Customers are always asking me, “Dahlia, why is my skin so dry? What can I do?”
Every single person deals with dry, itchy, tight or scaling skin at one time or another. Why does this happen? What are ways to reduce the effects of dry skin? Here are some answers. There are many reasons why you may be experiencing dry skin. Here are the more common reasons:
HOT SHOWERS: If you read the post READ THE LABEL [CHAPTER 1] The Purpose of Your Skin, then you’ll have an understanding of the sebum or natural oil our body produces that not only hydrates but protects the epidermis from environmental exposure. This sebum helps keep our skin stay hydrated and healthy. Hot baths and showers actually remove the sebum; stripping your skin of moisture, and thus, causes dryness, itchy and flaky skin.
SOAP & SHOWER GEL: This is mostly true for soaps and shower gels containing a synthetic lathering ingredient known as sodium laurel/ethyl/laureth sulfate (SLS) and ammonium laurel sulfate (ALS). These types of products encourage sebum removal and are one of the primary contributors to the dry skin, eczema, itchy skin epidemic. Antibacterial soaps and leave-on products can also cause the pH of the skin to become imbalanced, causing more dryness.
Try changing your store-bought products and transitioning to an oil-based bar soap that’s super hydrating. Stop using anti-bacterial products. There’s actually insufficient evidence that these products are useful anyway. (An article to come later.)
Something else to consider.
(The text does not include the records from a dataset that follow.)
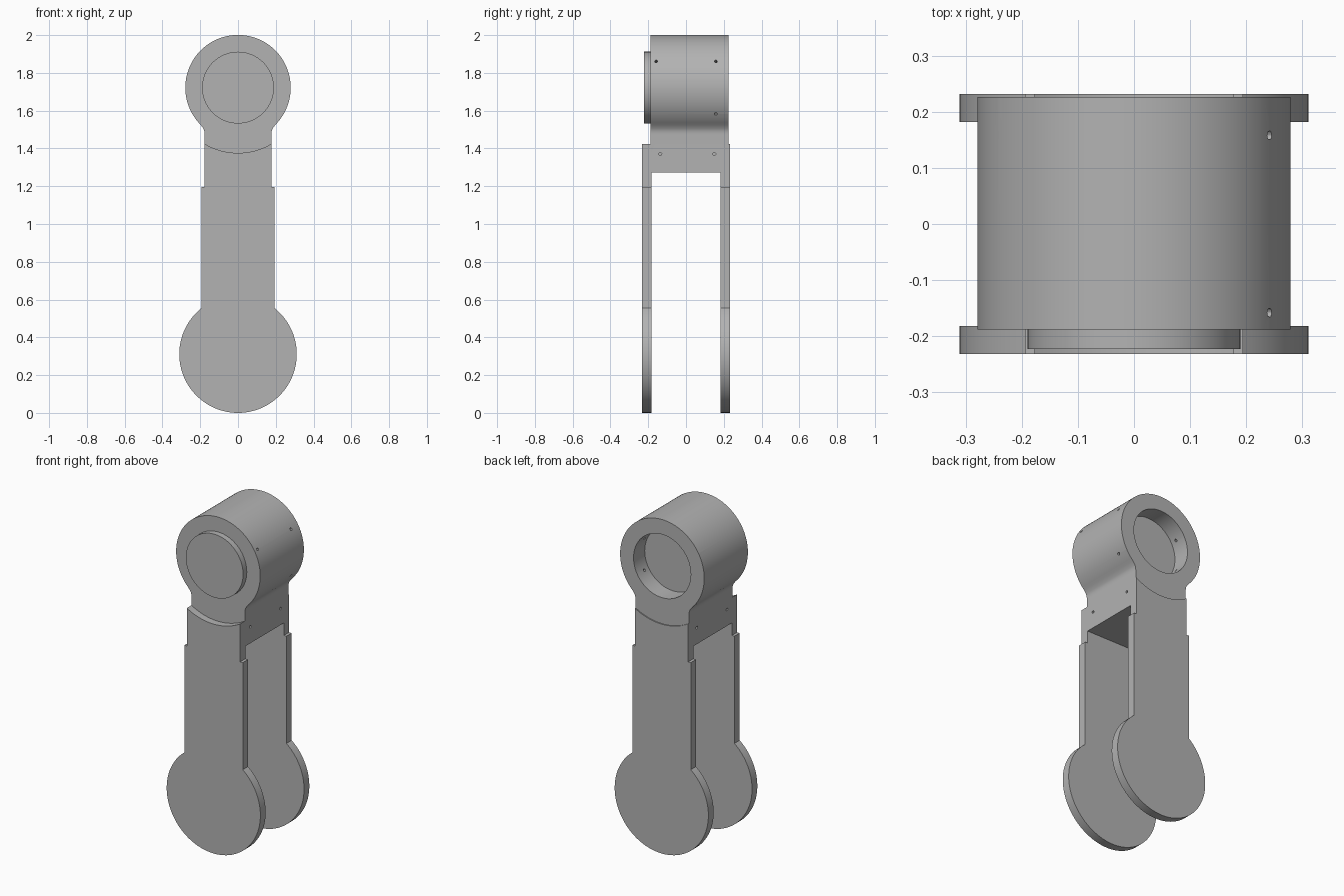
import bpy, bmesh
from math import sin, cos, pi, radians, atan2, asin, acos
from mathutils import Vector

if "Cube" in bpy.data.objects:
    bpy.data.objects.remove(bpy.data.objects["Cube"], do_unlink=True)

grey = bpy.data.materials.new("plain grey")
grey.use_nodes = True
grey.diffuse_color = (0.45, 0.45, 0.45, 1)
grey.node_tree.nodes["Principled BSDF"].inputs["Base Color"].default_value = grey.diffuse_color

AXIS_Z = 1.722          # height of the housing bore
HOUSING_R = 0.279
BORE_R = 0.19
NECK_X = 0.177
FRONT, BACK = -0.188, 0.226


def arc(cz, r, start, end, steps):
    """Points on an arc about (0, cz), angles in radians."""
    return [(r * cos(start + (end - start) * i / steps),
             cz + r * sin(start + (end - start) * i / steps)) for i in range(steps + 1)]


def extrude(name, outline, y0, y1):
    """Solid made by pushing an x-z outline from y0 to y1."""
    bm = bmesh.new()
    face = bm.faces.new([bm.verts.new((x, y0, z)) for x, z in outline])
    moved = bmesh.ops.extrude_face_region(bm, geom=[face])["geom"]
    bmesh.ops.translate(bm, vec=(0, y1 - y0, 0),
                        verts=[v for v in moved if isinstance(v, bmesh.types.BMVert)])
    bmesh.ops.recalc_face_normals(bm, faces=bm.faces)
    mesh = bpy.data.meshes.new(name)
    bm.to_mesh(mesh)
    bm.free()
    obj = bpy.data.objects.new(name, mesh)
    bpy.context.collection.objects.link(obj)
    mesh.materials.append(grey)
    return obj


def select(obj):
    bpy.ops.object.select_all(action="DESELECT")
    obj.select_set(True)
    bpy.context.view_layer.objects.active = obj


def cut(obj, cutter):
    mod = obj.modifiers.new("cut", "BOOLEAN")
    mod.operation = "DIFFERENCE"
    mod.solver = "EXACT"
    mod.object = cutter
    select(obj)
    bpy.ops.object.modifier_apply(modifier=mod.name)
    bpy.data.objects.remove(cutter, do_unlink=True)


def drill(obj, centre, direction, depth):
    """Small screw hole running through centre along direction."""
    direction = Vector(direction).normalized()
    bpy.ops.mesh.primitive_cylinder_add(vertices=12, radius=0.008, depth=depth, location=centre,
                                        rotation=direction.to_track_quat("Z", "Y").to_euler())
    drill_bit = bpy.context.object
    drill_bit.data.materials.append(grey)
    cut(obj, drill_bit)


# Housing: round barrel flowing through small fillets into a square neck
low = radians(-45)
flank = [(0.183, 1.505), (0.178, 1.49), (NECK_X, 1.475), (NECK_X, 1.272)]
housing = extrude("housing",
                  arc(AXIS_Z, HOUSING_R, low, pi - low, 72)
                  + [(-x, z) for x, z in flank] + flank[::-1], FRONT, BACK)

# Blind bore in the back
cut(housing, extrude("bore_cutter", arc(AXIS_Z, BORE_R, 0, 2 * pi, 64)[:-1], 0.12, 0.3))

# Screw holes in the barrel (side, tilt, y, depth) and in the neck
for side, tilt, y in ((1, 30, 0.158), (1, -30, 0.158), (-1, 30, 0.158),
                      (-1, -30, 0.158), (1, 30, -0.158)):
    d = Vector((side * cos(radians(tilt)), 0, sin(radians(tilt))))
    drill(housing, Vector((0, y, AXIS_Z)) + d * 0.24, d, 0.14)
for side in (-1, 1):
    for y in (-0.136, 0.15):
        drill(housing, (side * NECK_X, y, 1.371), (side, 0, 0), 0.12)

# Raised round cap on the front
cap = extrude("front_cap", arc(AXIS_Z, BORE_R, 0, 2 * pi, 64)[:-1], -0.223, FRONT + 0.01)

# Side arms: disc foot, long strip, narrow shoulder, hollow top that clears the barrel
DISC_R, STRIP_X, CLEAR_R = 0.311, 0.194, 0.346
join = acos(STRIP_X / DISC_R)
top = acos(NECK_X / CLEAR_R)
arm_outline = (arc(DISC_R, DISC_R, pi - join, 2 * pi + join, 72)
               + [(STRIP_X, 1.197), (NECK_X, 1.197)]
               + arc(AXIS_Z, CLEAR_R, -top, top - pi, 16)
               + [(-NECK_X, 1.197), (-STRIP_X, 1.197)])
front_arm = extrude("front_arm", arm_outline, -0.232, -0.182)
back_arm = extrude("back_arm", arm_outline, 0.182, 0.232)

for part in (housing, cap, front_arm, back_arm):
    select(part)
    bpy.ops.object.shade_smooth_by_angle(angle=radians(30))
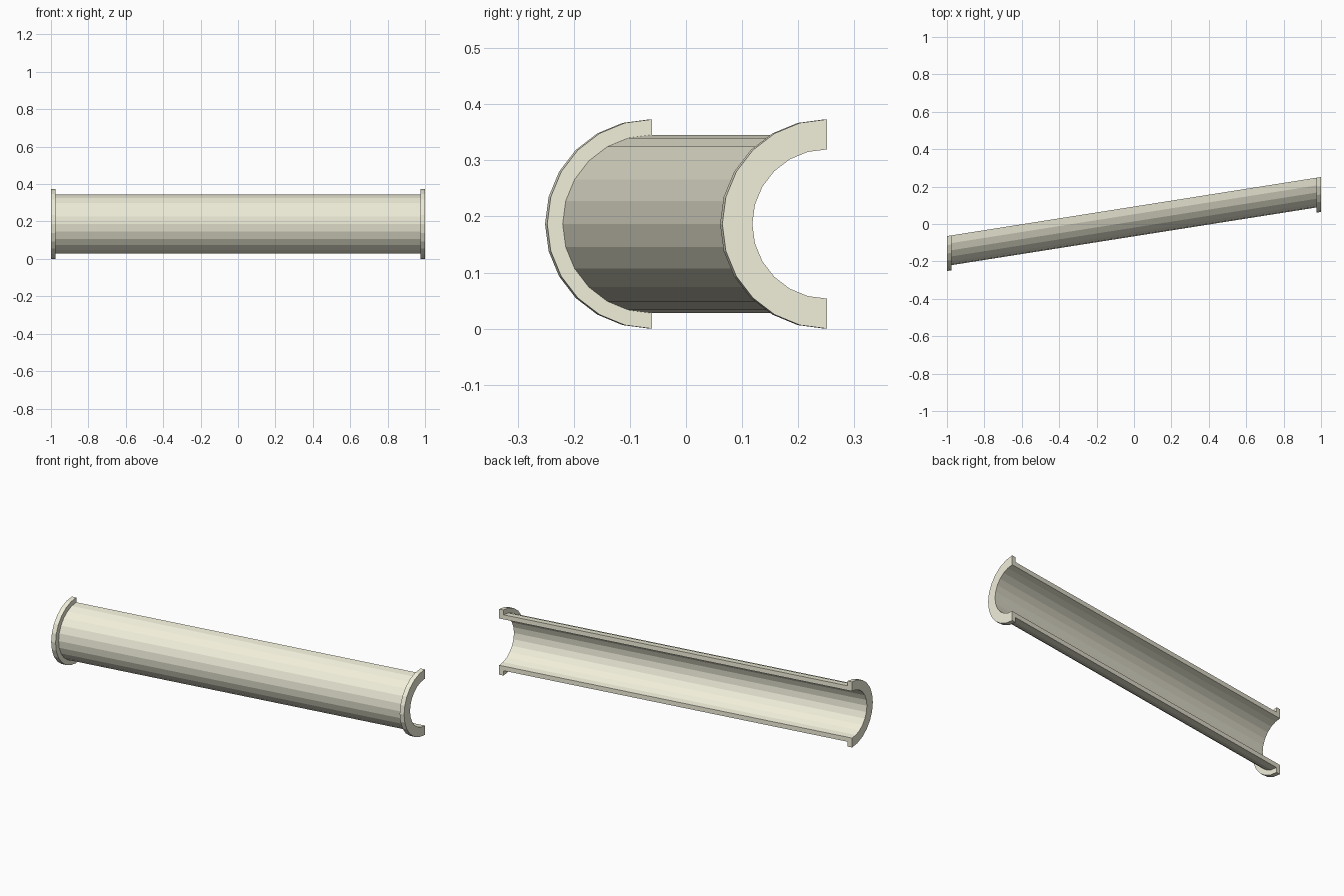
import bpy, bmesh
from math import sin, cos, pi

if "Cube" in bpy.data.objects:
    bpy.data.objects.remove(bpy.data.objects["Cube"])

R_FLANGE, R_OUT, R_IN = 0.1865, 0.159, 0.133
LIP = 0.975          # where each end flange starts
SLOPE = 0.158        # sideways shear of the run
SEGS = 12            # facets around the half circle

# Lengthwise wall section as (x, radius): half pipe with a flange at each end
section = [(-1, R_IN), (-1, R_FLANGE), (-LIP, R_FLANGE), (-LIP, R_OUT),
           (LIP, R_OUT), (LIP, R_FLANGE), (1, R_FLANGE), (1, R_IN)]

bm = bmesh.new()
rings = []
for i in range(SEGS + 1):
    a = pi * i / SEGS
    rings.append([bm.verts.new((x, R_FLANGE / 2 + SLOPE * x - r * sin(a),
                                R_FLANGE + r * cos(a))) for x, r in section])

# Sweep the section around the half circle
n = len(section)
for r0, r1 in zip(rings, rings[1:]):
    for k in range(n):
        j = (k + 1) % n
        bm.faces.new((r0[k], r0[j], r1[j], r1[k]))

# Flat cut faces along the open side
bm.faces.new(rings[0])
bm.faces.new(rings[-1][::-1])
bmesh.ops.recalc_face_normals(bm, faces=bm.faces)

mesh = bpy.data.meshes.new("flanged_half_pipe")
bm.to_mesh(mesh)
bm.free()
pipe = bpy.data.objects.new("flanged_half_pipe", mesh)
bpy.context.collection.objects.link(pipe)

# Pale cream finish
mat = bpy.data.materials.new("cream")
mat.diffuse_color = (0.88, 0.86, 0.70, 1)
mat.use_nodes = True
mat.node_tree.nodes["Principled BSDF"].inputs["Base Color"].default_value = mat.diffuse_color
mesh.materials.append(mat)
If you’re experiencing weird breakouts or rashes, this is often attributed to synthetic soaps.
TOO MANY SHOWERS: You know, back in the day, taking a shower every day was unheard of, mostly for water conservation/availability/difficulty heating. But today, many of us are taking 1-2 showers a day! If you’re suffering from dry skin, consider limiting how many showers you take to every other day. If you are an athlete and get super stinky, consider using soap only after the workout, and room temp/warm water and no soap for your second shower. Further, consider only applying soap to the areas where body parts touch, under arms, etc. Give the skin a chance for sebum to build up again.
A SCRUB DOWN: Are you using a loofah or some other abrasive cloth during your shower? These can actually be very good to help exfoliate dead skin. But remember, we’re losing 30-40 thousand dead skin cells every minute by doing nothing at all. Excessive exfoliation can cause the skin to become sensitive and doesn’t allow the skin to cycle properly. Use a softer wash cloth, and save the more abrasive scrubbing accessories to use 2-3x a week.
WEATHER CONDITIONS: In winter, keep your skin covered, and ALWAYS hydrate every part of your body. The best way to hydrate for winter is applying a natural oil to your damp skin right after a shower. Good ones are coconut, grapeseed, almond, sesame or olive oil. Avoid using synthetic moisturizers as many contain ingredients that can actually contribute to dry skin. In summer, avoid sun exposure and take cool showers.
DIET: The way your skin looks and feels is often highly attributed to what you feed your body. If you’re suffering from dry skin, drink plenty of water or coconut water, and if you can stomach it, occasionally drink aloe vera juice which is also great for the stomach. (Avoid aloe vera juice if pregnant.) Don’t forget, your skin is the largest organ in your body, and your organs need water to function properly.
Also, mineral and fatty acid deficiencies contribute to skin problems including eczema, psoriasis, dry, itchy and flaking skin. For example, zinc deficiency is often linked to eczema. Consider taking omega 3-6-9 supplements which also encourage collagen and conditioning of the skin. Always check with your doctor before taking any supplements.
Please share some techniques you’ve used to combat dry skin.